“We talk about the living legacy of the indigenous people generally and how its in the culture of all Caribbean people regardless of whether or they’re Taino, because it’s something that’s part of everybody’s legacy,” said Ranald Woodaman. “But we’re also trying to make context for the Taino movement itself since it emerged around 40 years ago, and a lot of people may not know where it came from.”
The burgeoning movement has inspired an increased interest in revisiting the indigenous heritage of the Caribbean, and with the launch of this exhibit, a lot of pressing questions will be answered, added Woodaman.
“What we’re trying to do is make sense of that to people and show them why and where this movement came from,” he said. “There’s people with these family stories and even though the indigenous history is not always there, we want to try and build context for it so people can understand and are respectful to the movement.”
The multi-room exhibit features images, paintings, artifacts, maps, and even video footage detailing and discussing who are the Taino, their way of life, and how their customs and traditions still lives on in their descendants and the existing populations in the Caribbean.
One of exhibit’s display showcases the number of foods and crops the Taino harvested, and how the names of them either stayed the same or evolved with colonization. Such an example is batata, which is a Taino word for sweet potato, or guayabo, which is now commonly referred to as guava.
Other parts of the exhibit detail the exchanges between indigenous people and Africans, some who came as slaves and others as free people, and how Black Caribs and Garifuna came to be.
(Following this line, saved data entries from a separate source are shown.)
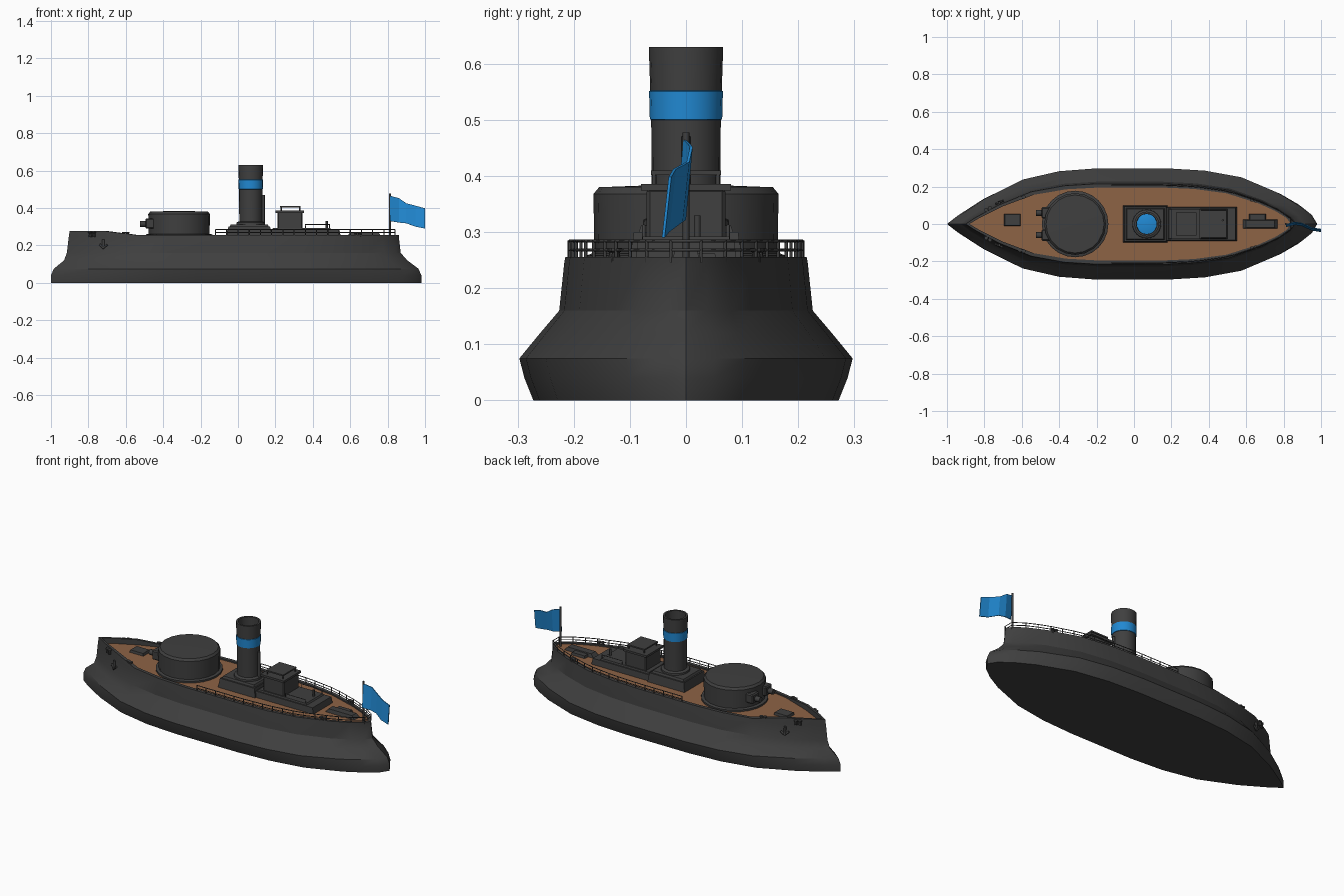
import bpy, bmesh, math
from mathutils import Vector

cube = bpy.data.objects.get("Cube")
if cube:
    bpy.data.objects.remove(cube, do_unlink=True)


def material(name, rgb):
    m = bpy.data.materials.new(name)
    m.use_nodes = True
    m.diffuse_color = (*rgb, 1)
    m.node_tree.nodes["Principled BSDF"].inputs["Base Color"].default_value = (*rgb, 1)
    return m


iron = material("dark iron", (0.05, 0.05, 0.05))
wood = material("deck wood", (0.27, 0.125, 0.06))
blue = material("bright blue", (0.015, 0.25, 0.65))


def add(name, bm, mat, smooth=False):
    bmesh.ops.recalc_face_normals(bm, faces=bm.faces)
    mesh = bpy.data.meshes.new(name)
    bm.to_mesh(mesh)
    bm.free()
    ob = bpy.data.objects.new(name, mesh)
    bpy.context.collection.objects.link(ob)
    mesh.materials.append(mat)
    if smooth:
        bpy.ops.object.select_all(action="DESELECT")
        bpy.context.view_layer.objects.active = ob
        ob.select_set(True)
        bpy.ops.object.shade_smooth_by_angle(angle=math.radians(30))
    return ob


def box(name, lo, hi, mat=iron, taper=1.0, bevel=0.0):
    bm = bmesh.new()
    bmesh.ops.create_cube(bm, size=1)
    for v in bm.verts:
        k = taper if v.co.z > 0 else 1
        v.co = Vector([(a + b) / 2 + c * s * (b - a)
                       for a, b, c, s in zip(lo, hi, v.co, (k, k, 1))])
    if bevel:
        bmesh.ops.bevel(bm, geom=bm.edges[:], offset=bevel, segments=1, affect="EDGES")
    return add(name, bm, mat)


def lathe(name, x, y, profile, mat=iron, sides=24):
    """Revolve (radius, height) points about an upright axis."""
    bm = bmesh.new()
    rings = [[bm.verts.new((x + r * math.cos(i * math.tau / sides),
                            y + r * math.sin(i * math.tau / sides), z))
              for i in range(sides)] for r, z in profile]
    for a, b in zip(rings, rings[1:]):
        for i in range(sides):
            j = (i + 1) % sides
            bm.faces.new((a[i], a[j], b[j], b[i]))
    bm.faces.new(rings[0])
    bm.faces.new(rings[-1])
    return add(name, bm, mat, True)


def rod(name, points, radius, mat=iron, sides=2):
    cu = bpy.data.curves.new(name, "CURVE")
    cu.dimensions = "3D"
    cu.bevel_depth = radius
    cu.bevel_resolution = sides
    cu.use_fill_caps = True
    sp = cu.splines.new("POLY")
    sp.points.add(len(points) - 1)
    for p, c in zip(sp.points, points):
        p.co = (*c, 1)
    ob = bpy.data.objects.new(name, cu)
    bpy.context.collection.objects.link(ob)
    cu.materials.append(mat)
    return ob


# Shared plan outline: (fraction of length, fraction of half width)
PLAN = [(0, 0), (.03, .16), (.1, .47), (.2, .8), (.3, .95), (.4, 1), (.6, 1), (.7, .96),
        (.8, .84), (.9, .56), (.95, .36), (.985, .17), (1, 0)]


def width_at(t):
    for (a, p), (b, q) in zip(PLAN, PLAN[1:]):
        if t <= b:
            return p + (q - p) * (t - a) / (b - a)
    return 0


def outline(bow, stern, half, z):
    side = [(bow + t * (stern - bow), w * half) for t, w in PLAN]
    loop = [(x, -w) for x, w in side] + [(x, w) for x, w in side[-2:0:-1]]
    return [(x, y, z(x) if callable(z) else z) for x, y in loop]


def bulwark(x):
    return 0.278 if x < -0.66 else 0.256


# Hull: stacked outlines from keel plate to bulwark and down to the deck edge
levels = [(-1, .98, .272, 0), (-1, .98, .288, .04), (-.985, .965, .297, .075),
          (-.93, .905, .26, .12), (-.915, .87, .226, .16), (-.905, .86, .217, .245),
          (-.9, .86, .215, bulwark), (-.88, .84, .195, bulwark), (-.88, .84, .195, .24)]
bm = bmesh.new()
rings = [[bm.verts.new(c) for c in outline(*lv)] for lv in levels]
for a, b in zip(rings, rings[1:]):
    for i in range(len(a)):
        j = (i + 1) % len(a)
        bm.faces.new((a[i], a[j], b[j], b[i]))
bm.faces.new(rings[0])
add("hull", bm, iron, True)

# Deck
bm = bmesh.new()
bm.faces.new([bm.verts.new(c) for c in outline(-.885, .845, .197, .248)])
add("deck", bm, wood)

# Guard rail running round the stern from amidships
loop = []
for s in (-1, 1):
    steps = [-.12 + .06 * i for i in range(17)]
    pts = [(x, s * .208 * width_at((x + .9) / 1.76), .256) for x in steps]
    loop += pts if s < 0 else pts[::-1]
for z in (.268, .284):
    rod("guard_rail", [(x, y, z) for x, y, _ in loop], .0025, sides=0)
for x, y, z in loop:
    rod("rail_post", [(x, y, z - .01), (x, y, .285)], .003, sides=0)

# Gun turret with two stub barrels
lathe("turret_base", -.315, 0, [(.178, .246), (.178, .258), (.168, .262)])
lathe("turret", -.315, 0, [(.163, .25), (.165, .368), (.155, .38), (.05, .384)], sides=20)
for y in (-.06, .06):
    box("gun_port", (-.495, y - .03, .29), (-.44, y + .03, .345), bevel=.006)
    rod("gun_barrel", [(-.525, y, .315), (-.46, y, .315)], .016)

# Funnel on its casing
box("funnel_casing", (-.06, -.1, .245), (.18, .1, .3), taper=.93)
box("casing_top", (-.045, -.085, .298), (.165, .085, .312), taper=.94)
lathe("funnel_collar", .068, 0, [(.078, .305), (.076, .322), (.064, .328)])
lathe("funnel", .068, 0, [(.061, .305), (.062, .5), (.066, .62), (.066, .63), (.055, .63),
                          (.053, .52)], sides=20)
lathe("funnel_band", .068, 0, [(.0615, .5), (.0645, .501), (.0658, .551), (.062, .553)], blue, 20)
rod("steam_pipe", [(.136, 0, .3), (.136, 0, .47)], .008)

# Superstructure and bridge
box("deck_house", (.16, -.09, .245), (.55, .09, .283), taper=.96)
box("house_roof", (.18, -.08, .281), (.5, .08, .292), taper=.96)
box("bridge", (.21, -.07, .285), (.345, .07, .378), bevel=.006)
box("bridge_eave", (.2, -.08, .374), (.352, .08, .386))
box("bridge_canopy", (.225, -.062, .402), (.335, .062, .41))
for x in (.23, .33):
    for y in (-.057, .057):
        rod("canopy_post", [(x, y, .38), (x, y, .405)], .004, sides=0)
for y in (-.075, .075):
    rod("house_rail", [(.36, y, .285), (.36, y, .312), (.49, y, .312), (.49, y, .28)], .003, sides=0)
rod("deck_lamp", [(.475, .02, .28), (.475, .02, .33)], .006)

# Deck hatches
for x in (-.65, .66):
    box("hatch", (x - .045, -.01, .246), (x + .045, .055, .262), taper=.9)
box("stern_skylight", (.58, -.025, .246), (.77, .025, .268), taper=.8)

# Bollards and anchors, mirrored on both sides
for s in (-1, 1):
    for x, y in ((-.79, .075), (-.77, .085), (-.61, .14), (-.59, .145), (.63, .13), (.65, .125)):
        lathe("bollard", x, s * y, [(.009, .246), (.007, .264), (.011, .266), (.011, .272)], sides=8)
    y = s * .226 * width_at((-.72 + .915) / 1.78)
    rod("anchor_shank", [(-.72, y, .232), (-.72, y * 1.03, .185)], .007)
    rod("anchor_arms", [(-.74, y * .95, .205), (-.72, y * 1.04, .185), (-.7, y * 1.1, .205)], .006)

# Ensign staff and waving flag
rod("flag_staff", [(.812, 0, .245), (.812, 0, .478)], .006)
wave = [(.812, 0, .465, .33), (.86, .012, .452, .322), (.9, .006, .425, .318),
        (.95, -.018, .412, .3), (1, -.026, .398, .29)]
bm = bmesh.new()
cols = [(bm.verts.new((x, y, top)), bm.verts.new((x, y - .012, low))) for x, y, top, low in wave]
for a, b in zip(cols, cols[1:]):
    bm.faces.new((a[0], b[0], b[1], a[1]))
flag = add("flag", bm, blue)
flag.modifiers.new("thickness", "SOLIDIFY").thickness = .005
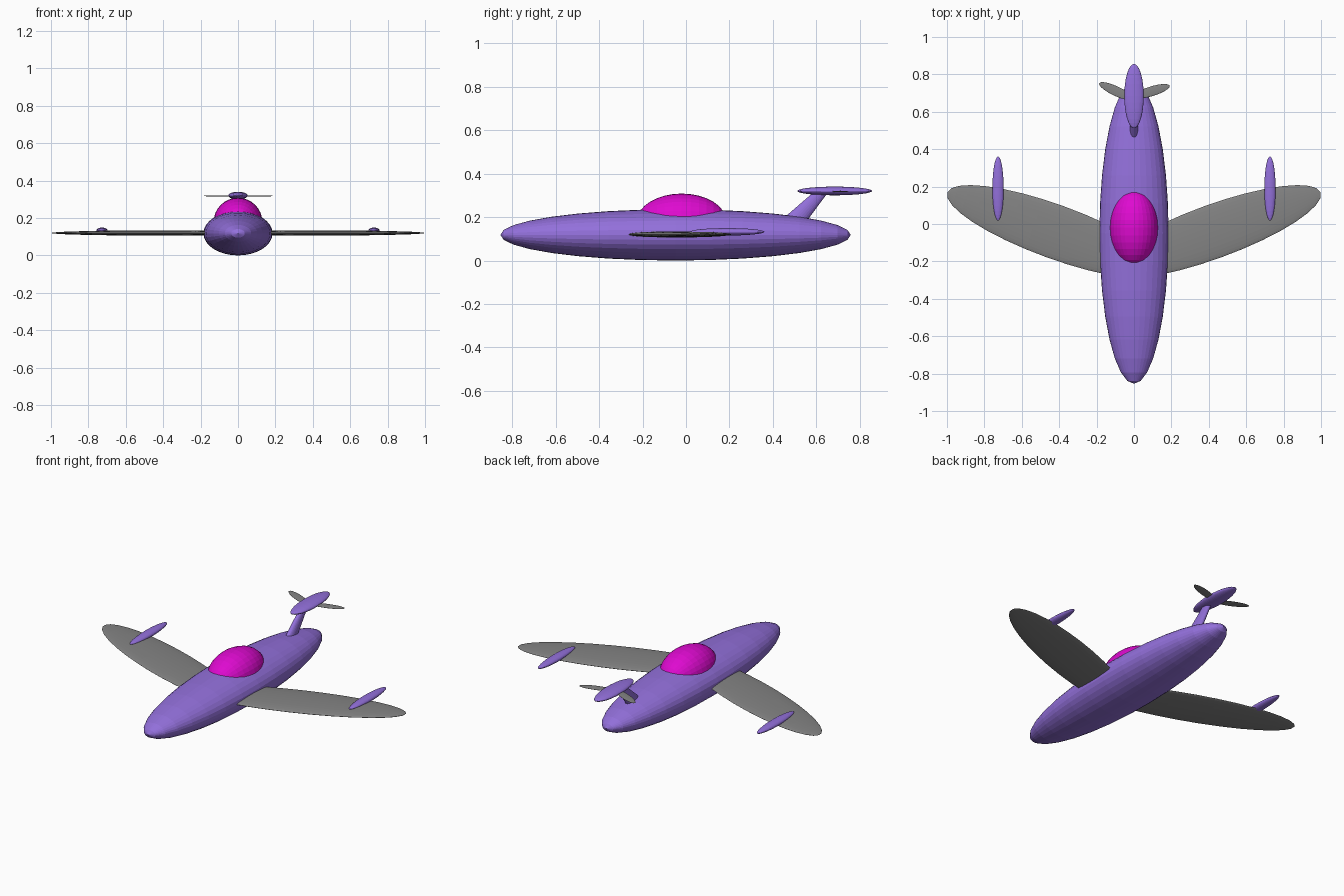
import bpy
import math

if "Cube" in bpy.data.objects:
    bpy.data.objects.remove(bpy.data.objects["Cube"])


def srgb(r, g, b):
    def lin(c):
        c /= 255
        return c / 12.92 if c <= 0.04045 else ((c + 0.055) / 1.055) ** 2.4
    return (lin(r), lin(g), lin(b), 1.0)


def material(name, rgb):
    m = bpy.data.materials.new(name)
    m.diffuse_color = srgb(*rgb)
    m.use_nodes = True
    m.node_tree.nodes["Principled BSDF"].inputs["Base Color"].default_value = m.diffuse_color
    return m


purple = material("purple", (147, 112, 219))
magenta = material("magenta", (222, 10, 208))
grey = material("grey", (132, 132, 132))


def ellipsoid(name, centre, radii, mat, turn=0.0):
    """Faceted ellipsoid with its poles along y, turned about z (degrees)."""
    bpy.ops.mesh.primitive_uv_sphere_add(segments=32, ring_count=16, radius=1)
    ob = bpy.context.object
    ob.name = name
    rx, ry, rz = radii
    t = math.radians(turn)
    for v in ob.data.vertices:
        x, y, z = v.co
        x, y, z = x * rx, z * ry, -y * rz      # poles moved from z to y
        v.co = (x * math.cos(t) - y * math.sin(t),
                x * math.sin(t) + y * math.cos(t), z)
    ob.location = centre
    ob.data.materials.append(mat)
    return ob


# Body and canopy
ellipsoid("fuselage", (0, -0.048, 0.118), (0.185, 0.806, 0.118), purple)
ellipsoid("canopy", (0, -0.02, 0.18), (0.13, 0.206, 0.128), magenta)

# Swept wings with a pod near each tip
for side, s in (("right", 1), ("left", -1)):
    ellipsoid(side + "_wing", (s * 0.42, -0.042, 0.12),
              (0.144, 0.615, 0.014), grey, turn=s * (20 - 90))
    ellipsoid(side + "_wing_pod", (s * 0.727, 0.19, 0.132),
              (0.03, 0.171, 0.017), purple)

# Leaning, tapered fin with an oval section
n = 24
verts = []
for cy, z, ry, rx in ((0.474, 0.16, 0.066, 0.024), (0.626, 0.32, 0.032, 0.016)):
    for i in range(n):
        a = 2 * math.pi * i / n
        verts.append((rx * math.cos(a), cy + ry * math.sin(a), z))
faces = [(i, (i + 1) % n, n + (i + 1) % n, n + i) for i in range(n)]
faces += [tuple(reversed(range(n))), tuple(range(n, 2 * n))]
mesh = bpy.data.meshes.new("tail_fin")
mesh.from_pydata(verts, [], faces)
mesh.materials.append(purple)
bpy.context.collection.objects.link(bpy.data.objects.new("tail_fin", mesh))

# Pod on top of the fin and small swept tailplanes
ellipsoid("tail_pod", (0, 0.684, 0.32), (0.052, 0.172, 0.02), purple)
ellipsoid("right_tailplane", (0.095, 0.71, 0.318), (0.026, 0.1, 0.003), grey, turn=17 - 90)
ellipsoid("left_tailplane", (-0.095, 0.71, 0.318), (0.026, 0.1, 0.003), grey, turn=90 - 25)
While there is a strong focus on indigenous identity in Puerto Rico, Dominican Republic, and Cuba, there is mention of Haiti in particular, which shares the island of Hispaniola with neighboring Dominican Republic. Woodaman says both Haiti and Jamaica also have strong Taino roots, but their connection to it vastly differs from how Spanish-speaking countries.
“The sugar economy was ramped up in Haiti and Jamaica sooner than the rest of the Spanish- speaking Caribbean and that also meant those places had many more enslaved Africans coming,” said Woodaman.
As a result, their identities leans more towards their African heritage, with several remnants of the Taino in ancestral and traditional practices.
“In Haiti and Jamaica, there’s a lot of ideas of black nationalism interwoven into their consciousness but the connection is there just not as strong and different,” he said.
“In Jamaica, it’s the Maroons and how they honor those ancestors, and in Haiti, Vodun has Taino elements and Haiti named itself after the native name of the island.”
Woodaman said the goal of the exhibit was to shed light on the Taino heritage, the movement that has grown stateside, and how their traditions can help modern times.
“People should come because indigenous knowledge is still valuable to the present and may in fact offer some incredible solutions to the Caribbean, especially when we think about things like post-Maria,” he said.
“Taino: Native Heritage and Identity in the Caribbean” at National Museum of the American Indian [1 Bowling Green at State Street in Financial District, (212) 514-3700, www.nmai.si.edu]. On display July 28 through Oct. 2019.